First Blood Test to Diagnose Depression in Adults
The first blood test to diagnose major depression in adults has been developed by Northwestern Medicine scientists, a breakthrough approach that provides the first objective, scientific diagnosis for depression. The test identifies depression by measuring the levels of nine RNA blood markers. RNA molecules are the messengers that interpret the DNA genetic code and carry out its instructions.
The blood test also predicts who will benefit from cognitive behavioral therapy based on the behavior of some of the markers.
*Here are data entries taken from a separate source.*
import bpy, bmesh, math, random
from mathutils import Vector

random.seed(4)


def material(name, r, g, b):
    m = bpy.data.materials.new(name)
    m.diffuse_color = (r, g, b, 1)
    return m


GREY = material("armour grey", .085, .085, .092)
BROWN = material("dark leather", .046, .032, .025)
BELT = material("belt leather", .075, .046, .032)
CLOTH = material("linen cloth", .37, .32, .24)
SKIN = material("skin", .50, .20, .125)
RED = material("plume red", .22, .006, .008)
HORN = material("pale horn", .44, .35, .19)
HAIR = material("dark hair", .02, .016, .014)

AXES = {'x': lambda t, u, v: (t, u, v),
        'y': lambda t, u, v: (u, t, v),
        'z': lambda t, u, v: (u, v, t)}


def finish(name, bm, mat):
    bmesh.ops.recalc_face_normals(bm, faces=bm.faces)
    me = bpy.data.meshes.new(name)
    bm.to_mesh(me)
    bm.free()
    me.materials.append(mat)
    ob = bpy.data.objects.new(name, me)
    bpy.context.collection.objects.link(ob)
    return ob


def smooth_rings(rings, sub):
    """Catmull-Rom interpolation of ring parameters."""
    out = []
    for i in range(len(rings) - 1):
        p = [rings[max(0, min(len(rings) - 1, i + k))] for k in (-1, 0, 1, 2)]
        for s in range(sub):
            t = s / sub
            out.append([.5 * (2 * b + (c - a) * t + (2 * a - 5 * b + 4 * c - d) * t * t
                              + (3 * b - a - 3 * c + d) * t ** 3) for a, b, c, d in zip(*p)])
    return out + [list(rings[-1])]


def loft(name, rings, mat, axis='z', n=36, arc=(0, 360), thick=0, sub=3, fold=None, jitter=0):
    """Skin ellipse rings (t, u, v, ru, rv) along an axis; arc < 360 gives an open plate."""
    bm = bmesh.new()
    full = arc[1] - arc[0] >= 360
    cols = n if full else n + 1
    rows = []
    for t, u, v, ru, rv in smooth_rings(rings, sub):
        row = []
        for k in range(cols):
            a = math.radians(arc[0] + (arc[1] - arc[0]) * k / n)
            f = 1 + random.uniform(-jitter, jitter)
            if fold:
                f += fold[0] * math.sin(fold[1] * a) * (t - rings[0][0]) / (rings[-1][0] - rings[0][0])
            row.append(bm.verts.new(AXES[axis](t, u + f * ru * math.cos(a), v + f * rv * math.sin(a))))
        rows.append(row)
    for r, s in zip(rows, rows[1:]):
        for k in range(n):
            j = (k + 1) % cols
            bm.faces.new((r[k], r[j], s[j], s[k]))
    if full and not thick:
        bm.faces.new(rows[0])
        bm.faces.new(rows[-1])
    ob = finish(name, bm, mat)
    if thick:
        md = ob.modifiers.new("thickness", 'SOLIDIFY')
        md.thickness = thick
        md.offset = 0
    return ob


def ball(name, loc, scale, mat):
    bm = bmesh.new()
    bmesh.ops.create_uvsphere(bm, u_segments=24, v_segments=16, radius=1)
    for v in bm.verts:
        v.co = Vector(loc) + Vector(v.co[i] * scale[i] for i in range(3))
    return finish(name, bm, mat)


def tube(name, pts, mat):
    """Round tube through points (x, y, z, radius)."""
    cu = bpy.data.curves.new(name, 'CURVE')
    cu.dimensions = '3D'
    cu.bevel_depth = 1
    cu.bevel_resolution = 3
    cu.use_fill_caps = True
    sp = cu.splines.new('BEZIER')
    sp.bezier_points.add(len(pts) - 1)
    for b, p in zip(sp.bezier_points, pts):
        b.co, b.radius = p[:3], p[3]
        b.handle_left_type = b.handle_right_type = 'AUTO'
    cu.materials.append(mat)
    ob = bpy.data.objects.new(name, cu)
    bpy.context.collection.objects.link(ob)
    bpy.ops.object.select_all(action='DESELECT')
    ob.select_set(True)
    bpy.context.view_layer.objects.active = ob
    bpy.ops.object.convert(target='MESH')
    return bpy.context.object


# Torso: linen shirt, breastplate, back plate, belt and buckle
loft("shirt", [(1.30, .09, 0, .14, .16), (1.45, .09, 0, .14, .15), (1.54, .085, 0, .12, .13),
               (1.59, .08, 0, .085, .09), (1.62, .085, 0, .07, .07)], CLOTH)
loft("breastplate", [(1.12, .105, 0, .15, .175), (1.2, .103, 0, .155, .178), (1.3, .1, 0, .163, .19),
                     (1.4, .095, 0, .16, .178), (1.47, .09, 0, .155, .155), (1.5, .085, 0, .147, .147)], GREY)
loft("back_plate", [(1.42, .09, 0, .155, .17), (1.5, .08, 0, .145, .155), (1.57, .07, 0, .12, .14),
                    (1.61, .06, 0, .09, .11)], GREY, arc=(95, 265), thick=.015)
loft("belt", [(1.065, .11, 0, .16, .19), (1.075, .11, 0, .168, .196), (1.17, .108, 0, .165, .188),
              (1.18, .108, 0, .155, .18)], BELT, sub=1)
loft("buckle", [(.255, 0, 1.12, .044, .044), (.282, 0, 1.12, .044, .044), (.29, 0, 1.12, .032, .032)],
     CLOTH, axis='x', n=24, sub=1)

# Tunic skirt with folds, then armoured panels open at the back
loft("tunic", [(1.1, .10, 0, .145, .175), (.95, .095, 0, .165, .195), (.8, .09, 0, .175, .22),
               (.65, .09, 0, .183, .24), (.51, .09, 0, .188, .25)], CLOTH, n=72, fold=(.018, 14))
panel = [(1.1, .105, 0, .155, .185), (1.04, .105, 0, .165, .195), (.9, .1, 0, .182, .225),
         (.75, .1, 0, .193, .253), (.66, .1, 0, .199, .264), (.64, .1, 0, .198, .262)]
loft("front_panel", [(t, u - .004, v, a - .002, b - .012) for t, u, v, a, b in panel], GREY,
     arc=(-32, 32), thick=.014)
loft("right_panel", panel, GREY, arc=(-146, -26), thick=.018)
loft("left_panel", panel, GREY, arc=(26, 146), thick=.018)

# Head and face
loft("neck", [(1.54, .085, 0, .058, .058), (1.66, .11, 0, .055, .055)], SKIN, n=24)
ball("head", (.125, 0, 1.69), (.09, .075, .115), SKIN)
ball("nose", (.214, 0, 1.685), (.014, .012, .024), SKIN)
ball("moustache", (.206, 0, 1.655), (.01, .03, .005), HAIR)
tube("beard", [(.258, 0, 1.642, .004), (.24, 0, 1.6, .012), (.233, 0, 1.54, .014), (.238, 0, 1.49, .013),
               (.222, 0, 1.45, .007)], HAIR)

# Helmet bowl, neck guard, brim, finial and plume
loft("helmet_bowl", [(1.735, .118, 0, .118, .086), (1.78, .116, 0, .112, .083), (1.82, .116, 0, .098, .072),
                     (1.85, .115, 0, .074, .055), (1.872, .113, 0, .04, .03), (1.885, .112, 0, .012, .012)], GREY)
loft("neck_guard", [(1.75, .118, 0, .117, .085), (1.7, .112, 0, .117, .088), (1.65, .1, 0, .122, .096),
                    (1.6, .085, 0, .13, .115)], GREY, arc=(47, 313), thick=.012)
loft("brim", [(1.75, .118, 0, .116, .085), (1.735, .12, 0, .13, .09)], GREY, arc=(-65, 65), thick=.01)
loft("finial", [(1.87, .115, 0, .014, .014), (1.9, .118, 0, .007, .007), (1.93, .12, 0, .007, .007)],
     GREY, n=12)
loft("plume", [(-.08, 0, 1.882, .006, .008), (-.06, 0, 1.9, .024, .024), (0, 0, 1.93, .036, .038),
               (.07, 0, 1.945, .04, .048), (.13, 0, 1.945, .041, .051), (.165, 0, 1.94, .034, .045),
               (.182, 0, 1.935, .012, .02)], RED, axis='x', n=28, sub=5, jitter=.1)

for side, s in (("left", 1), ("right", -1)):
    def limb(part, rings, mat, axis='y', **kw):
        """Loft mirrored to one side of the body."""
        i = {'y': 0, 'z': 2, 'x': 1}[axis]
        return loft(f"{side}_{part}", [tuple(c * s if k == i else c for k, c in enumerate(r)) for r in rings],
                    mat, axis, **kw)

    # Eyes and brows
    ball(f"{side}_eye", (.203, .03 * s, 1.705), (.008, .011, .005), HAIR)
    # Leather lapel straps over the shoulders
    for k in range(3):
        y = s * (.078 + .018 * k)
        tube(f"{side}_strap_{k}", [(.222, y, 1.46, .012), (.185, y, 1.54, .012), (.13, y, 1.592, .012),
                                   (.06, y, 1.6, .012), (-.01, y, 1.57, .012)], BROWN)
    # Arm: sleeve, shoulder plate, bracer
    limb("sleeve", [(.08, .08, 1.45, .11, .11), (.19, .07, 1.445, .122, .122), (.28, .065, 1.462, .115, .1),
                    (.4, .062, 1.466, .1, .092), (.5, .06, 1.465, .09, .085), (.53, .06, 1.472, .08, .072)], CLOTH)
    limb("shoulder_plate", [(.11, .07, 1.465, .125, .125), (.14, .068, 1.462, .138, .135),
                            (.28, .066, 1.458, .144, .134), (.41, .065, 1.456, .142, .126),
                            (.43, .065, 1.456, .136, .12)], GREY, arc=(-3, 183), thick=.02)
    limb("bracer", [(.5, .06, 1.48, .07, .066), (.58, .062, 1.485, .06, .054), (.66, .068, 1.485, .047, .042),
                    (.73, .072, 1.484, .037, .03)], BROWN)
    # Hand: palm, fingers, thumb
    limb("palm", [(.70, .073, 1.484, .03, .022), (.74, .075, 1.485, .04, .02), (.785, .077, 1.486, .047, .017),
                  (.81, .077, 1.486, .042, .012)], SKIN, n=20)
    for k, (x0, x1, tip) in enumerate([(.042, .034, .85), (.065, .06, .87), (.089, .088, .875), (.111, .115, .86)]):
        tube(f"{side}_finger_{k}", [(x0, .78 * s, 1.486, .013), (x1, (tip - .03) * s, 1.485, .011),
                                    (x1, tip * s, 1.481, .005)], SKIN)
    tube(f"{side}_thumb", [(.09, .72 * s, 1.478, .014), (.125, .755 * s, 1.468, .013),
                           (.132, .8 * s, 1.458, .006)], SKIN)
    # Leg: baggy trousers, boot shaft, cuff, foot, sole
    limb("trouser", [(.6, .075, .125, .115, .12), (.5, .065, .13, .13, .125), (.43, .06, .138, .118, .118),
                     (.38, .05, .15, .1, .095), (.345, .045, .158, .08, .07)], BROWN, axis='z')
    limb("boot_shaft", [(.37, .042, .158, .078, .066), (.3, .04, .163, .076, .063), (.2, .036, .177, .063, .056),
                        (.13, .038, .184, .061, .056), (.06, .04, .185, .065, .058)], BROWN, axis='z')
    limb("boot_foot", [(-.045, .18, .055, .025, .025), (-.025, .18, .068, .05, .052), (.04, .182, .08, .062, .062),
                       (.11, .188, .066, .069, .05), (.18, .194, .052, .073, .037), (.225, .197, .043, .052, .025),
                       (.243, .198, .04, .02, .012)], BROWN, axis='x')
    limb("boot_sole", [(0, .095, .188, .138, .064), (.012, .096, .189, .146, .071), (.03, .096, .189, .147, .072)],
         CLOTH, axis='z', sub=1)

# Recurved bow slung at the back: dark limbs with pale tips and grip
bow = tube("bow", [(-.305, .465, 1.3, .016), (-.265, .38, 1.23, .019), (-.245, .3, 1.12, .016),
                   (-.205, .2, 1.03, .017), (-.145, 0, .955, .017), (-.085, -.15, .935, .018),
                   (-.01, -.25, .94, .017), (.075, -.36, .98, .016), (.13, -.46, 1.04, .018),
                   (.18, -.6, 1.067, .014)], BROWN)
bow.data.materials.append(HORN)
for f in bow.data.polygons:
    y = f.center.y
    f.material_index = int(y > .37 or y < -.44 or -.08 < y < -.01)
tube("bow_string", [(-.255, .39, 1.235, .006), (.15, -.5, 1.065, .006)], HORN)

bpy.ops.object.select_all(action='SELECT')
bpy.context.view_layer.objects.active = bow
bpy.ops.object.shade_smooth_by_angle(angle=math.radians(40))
This will provide the opportunity for more effective, individualized therapy for people with depression.
Funding: The study was supported by grants R21 MH077234 and R01 MH059708 from the National Institute of Mental Health of the National Institutes of Health and by grants from the Davee Foundation.
Charles Brenton Huggins was born on this day in 1901 in Halifax, Nova Scotia. He graduated from Acadia University in 1920 and went on to study at Harvard receiving his MD degree in 1924.
In 1966, Dr. Huggins received the Nobel Prize (shared with virologist Peyton Rous) for his research on the relationship between hormones and prostate cancer. This work changed forever the way scientists regarded the behaviour of all cancer cells and for the first time brought hope to the prospect of treating advanced cancers. Huggins showed that cancer cells were dependent on chemical signals such as hormones to grow and survive, and that depriving cancer cells of those signals could restore the health of patients. This seminal idea stimulated the further research of cancer treatment via chemotherapy.
Huggins died in Chicago, Illinois in 1997.
Even Millennials and Boomers who aren’t keen to live in center city high-rises are looking for walkable, mixed-use living just outside those urban hubs.
A new survey of nearly 12,000 people that gives “concrete evidence of … a desire for reliable, quality transportation in communities across all regions of the U.S., and among riders of all ages, backgrounds and financial status.”